Effects of Blackbody Radiation in Atomic Clocks

Ekkehard Peik (PTB, Braunschweig)

Feb 15. 2023, 14:15 — 14:40

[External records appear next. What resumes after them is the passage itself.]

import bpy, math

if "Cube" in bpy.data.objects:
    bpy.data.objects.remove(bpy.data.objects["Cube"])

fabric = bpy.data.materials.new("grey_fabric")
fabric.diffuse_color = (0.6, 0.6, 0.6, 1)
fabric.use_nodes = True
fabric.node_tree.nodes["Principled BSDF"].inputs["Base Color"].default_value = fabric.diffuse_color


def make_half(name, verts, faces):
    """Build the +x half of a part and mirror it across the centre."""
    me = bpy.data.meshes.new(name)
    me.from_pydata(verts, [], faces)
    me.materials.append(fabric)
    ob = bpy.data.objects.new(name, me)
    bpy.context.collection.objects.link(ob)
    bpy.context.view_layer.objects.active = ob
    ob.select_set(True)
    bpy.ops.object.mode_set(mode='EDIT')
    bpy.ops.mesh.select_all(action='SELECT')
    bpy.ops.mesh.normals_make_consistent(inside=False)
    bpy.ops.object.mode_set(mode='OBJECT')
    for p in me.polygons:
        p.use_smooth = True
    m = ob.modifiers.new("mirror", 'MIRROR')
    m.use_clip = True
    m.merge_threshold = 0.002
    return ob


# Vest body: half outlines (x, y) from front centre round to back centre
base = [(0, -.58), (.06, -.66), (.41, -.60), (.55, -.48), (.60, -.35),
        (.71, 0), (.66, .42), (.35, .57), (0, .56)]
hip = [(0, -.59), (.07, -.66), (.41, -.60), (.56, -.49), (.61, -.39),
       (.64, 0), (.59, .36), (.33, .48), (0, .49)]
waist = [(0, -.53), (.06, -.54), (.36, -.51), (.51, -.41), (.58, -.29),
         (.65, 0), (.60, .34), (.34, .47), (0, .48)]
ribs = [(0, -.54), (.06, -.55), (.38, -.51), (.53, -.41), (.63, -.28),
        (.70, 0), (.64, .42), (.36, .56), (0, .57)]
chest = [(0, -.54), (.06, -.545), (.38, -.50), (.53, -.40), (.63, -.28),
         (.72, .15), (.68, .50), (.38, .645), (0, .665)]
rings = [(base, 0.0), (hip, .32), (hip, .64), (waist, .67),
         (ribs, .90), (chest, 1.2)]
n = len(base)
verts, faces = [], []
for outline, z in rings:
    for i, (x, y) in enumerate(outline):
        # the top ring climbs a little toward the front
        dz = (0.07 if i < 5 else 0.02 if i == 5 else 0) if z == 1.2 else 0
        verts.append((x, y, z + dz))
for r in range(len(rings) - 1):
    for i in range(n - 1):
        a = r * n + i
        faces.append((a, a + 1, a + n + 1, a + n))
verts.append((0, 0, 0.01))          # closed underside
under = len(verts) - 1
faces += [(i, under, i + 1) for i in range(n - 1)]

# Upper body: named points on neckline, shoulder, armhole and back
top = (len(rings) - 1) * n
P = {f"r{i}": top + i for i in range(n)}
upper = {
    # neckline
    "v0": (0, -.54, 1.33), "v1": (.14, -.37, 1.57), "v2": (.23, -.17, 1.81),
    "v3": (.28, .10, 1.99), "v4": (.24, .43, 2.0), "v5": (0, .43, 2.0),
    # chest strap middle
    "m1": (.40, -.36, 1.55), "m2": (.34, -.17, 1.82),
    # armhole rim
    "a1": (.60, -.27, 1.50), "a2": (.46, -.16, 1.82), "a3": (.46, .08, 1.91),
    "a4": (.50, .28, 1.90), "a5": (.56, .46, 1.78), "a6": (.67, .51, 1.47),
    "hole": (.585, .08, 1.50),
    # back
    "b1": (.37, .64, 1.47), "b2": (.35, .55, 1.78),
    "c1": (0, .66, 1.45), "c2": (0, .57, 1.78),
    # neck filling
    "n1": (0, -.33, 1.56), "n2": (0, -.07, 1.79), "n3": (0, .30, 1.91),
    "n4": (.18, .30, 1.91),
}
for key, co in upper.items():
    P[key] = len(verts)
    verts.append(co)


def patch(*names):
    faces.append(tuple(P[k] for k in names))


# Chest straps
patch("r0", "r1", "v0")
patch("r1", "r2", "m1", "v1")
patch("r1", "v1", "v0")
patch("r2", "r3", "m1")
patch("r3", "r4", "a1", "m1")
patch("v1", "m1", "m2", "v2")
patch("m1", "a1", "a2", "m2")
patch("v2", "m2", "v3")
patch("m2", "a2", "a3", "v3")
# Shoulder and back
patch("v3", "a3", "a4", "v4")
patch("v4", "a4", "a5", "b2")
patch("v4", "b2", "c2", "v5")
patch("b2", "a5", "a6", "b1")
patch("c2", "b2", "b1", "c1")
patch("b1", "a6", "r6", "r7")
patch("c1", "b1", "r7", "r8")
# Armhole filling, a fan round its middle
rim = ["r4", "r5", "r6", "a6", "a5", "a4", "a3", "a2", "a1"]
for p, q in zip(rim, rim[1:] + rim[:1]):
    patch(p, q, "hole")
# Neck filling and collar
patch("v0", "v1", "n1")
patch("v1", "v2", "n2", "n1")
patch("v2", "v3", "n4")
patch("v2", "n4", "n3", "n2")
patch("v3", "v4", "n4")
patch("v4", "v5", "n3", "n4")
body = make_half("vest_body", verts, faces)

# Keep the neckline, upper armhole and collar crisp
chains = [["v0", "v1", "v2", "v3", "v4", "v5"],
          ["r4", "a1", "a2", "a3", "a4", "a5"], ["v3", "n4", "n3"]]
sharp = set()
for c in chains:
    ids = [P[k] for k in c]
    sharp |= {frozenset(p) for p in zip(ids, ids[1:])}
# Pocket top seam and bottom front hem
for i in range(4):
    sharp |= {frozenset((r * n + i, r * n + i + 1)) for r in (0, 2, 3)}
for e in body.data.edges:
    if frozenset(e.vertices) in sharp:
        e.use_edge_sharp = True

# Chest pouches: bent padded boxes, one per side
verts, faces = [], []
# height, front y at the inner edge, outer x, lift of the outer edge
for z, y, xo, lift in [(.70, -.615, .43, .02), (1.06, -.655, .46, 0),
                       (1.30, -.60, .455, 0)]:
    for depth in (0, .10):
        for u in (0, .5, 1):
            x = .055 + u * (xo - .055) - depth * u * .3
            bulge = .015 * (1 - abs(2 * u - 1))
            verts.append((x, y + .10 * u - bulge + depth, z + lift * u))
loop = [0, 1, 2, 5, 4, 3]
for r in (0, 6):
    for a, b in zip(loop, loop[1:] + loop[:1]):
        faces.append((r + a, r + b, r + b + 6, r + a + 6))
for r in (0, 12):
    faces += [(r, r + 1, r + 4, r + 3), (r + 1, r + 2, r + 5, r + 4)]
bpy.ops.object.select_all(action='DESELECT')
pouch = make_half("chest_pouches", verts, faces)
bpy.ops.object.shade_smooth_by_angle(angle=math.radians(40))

When the definition of the unit of time and time scales with atomic clocks was introduced in 1967 the shift of the atomic reference frequency from the interaction with blackbody radiation was not considered. In 1982, Itano, Lewis and Wineland published the first calculation of the effect [1] with the result that at 300 K temperature the relative frequency shift for a caesium clock would be -1.7E-14, due predominantly to a differential quadratic Stark shift of the hyperfine levels of the s-ground-state. The size of the effect was slightly bigger than the systematic uncertainty of the most precise caesium clocks at that time. Since these devices had not been designed to accomodate significant temperature changes, an experimental verification of the effect remained a challenge for some time. The first quantitative study was reported by Bauch and Schröder at PTB in 1997 [2] with a dedicated setup where the caesium atoms passed through tubes that could be heated to 480 K. Also in 1997, the SI definition of the second was amended with the clarification "the definition refers to a caesium atom at rest at a temperature of 0 K". This emphasizes the requirement to correct for the effects of the relativistic Doppler shift (time dilation) and the presence of thermal radiation. In modern atomic clocks with laser cooled atoms the Doppler shifts are usually small and well controlled, but when the apparatus is operated at room temperature the effects of BBR may make a dominant contribution to the systemativc uncertainty budget.
In optical atomic clocks [3] which reach relative uncertainty in the E-18 range the effect of BBR can be controlled by selecting a reference transition with small differential polarizability due to the intrinsic atomic structure, and by placing the atom in a homogeneous environment of well controlled temperature (cryogenic or close to room temperature) and applying a correction based on the accurately known differential polarizability, or by a combination of the above methods.

[1] W. M. Itano, L. L. Lewis, D. J. Wineland, Phys. Rev. A 25, 1233 (1982)

[2] A. Bauch, R. Schröder, Phys. Rev. Lett. 78, 622 (1997)

[3] A. D. Ludlow, M. M. Boyd, Jun Ye, E. Peik, P. O. Schmidt, Rev. Mod. Phys. 87, 637 (2015)

Further Information
ESI Boltzmann Lecture Hall
Associated Event:
Blackbody Radiation Induced Effects and Phenomena (Workshop)
Philipp Haslinger (TU Vienna)
Francesco Intravaia (HU Berlin)
Arkadiusz Kosior (U of Innsbruck)
Dennis R├Ątzel (ZARM, Bremen)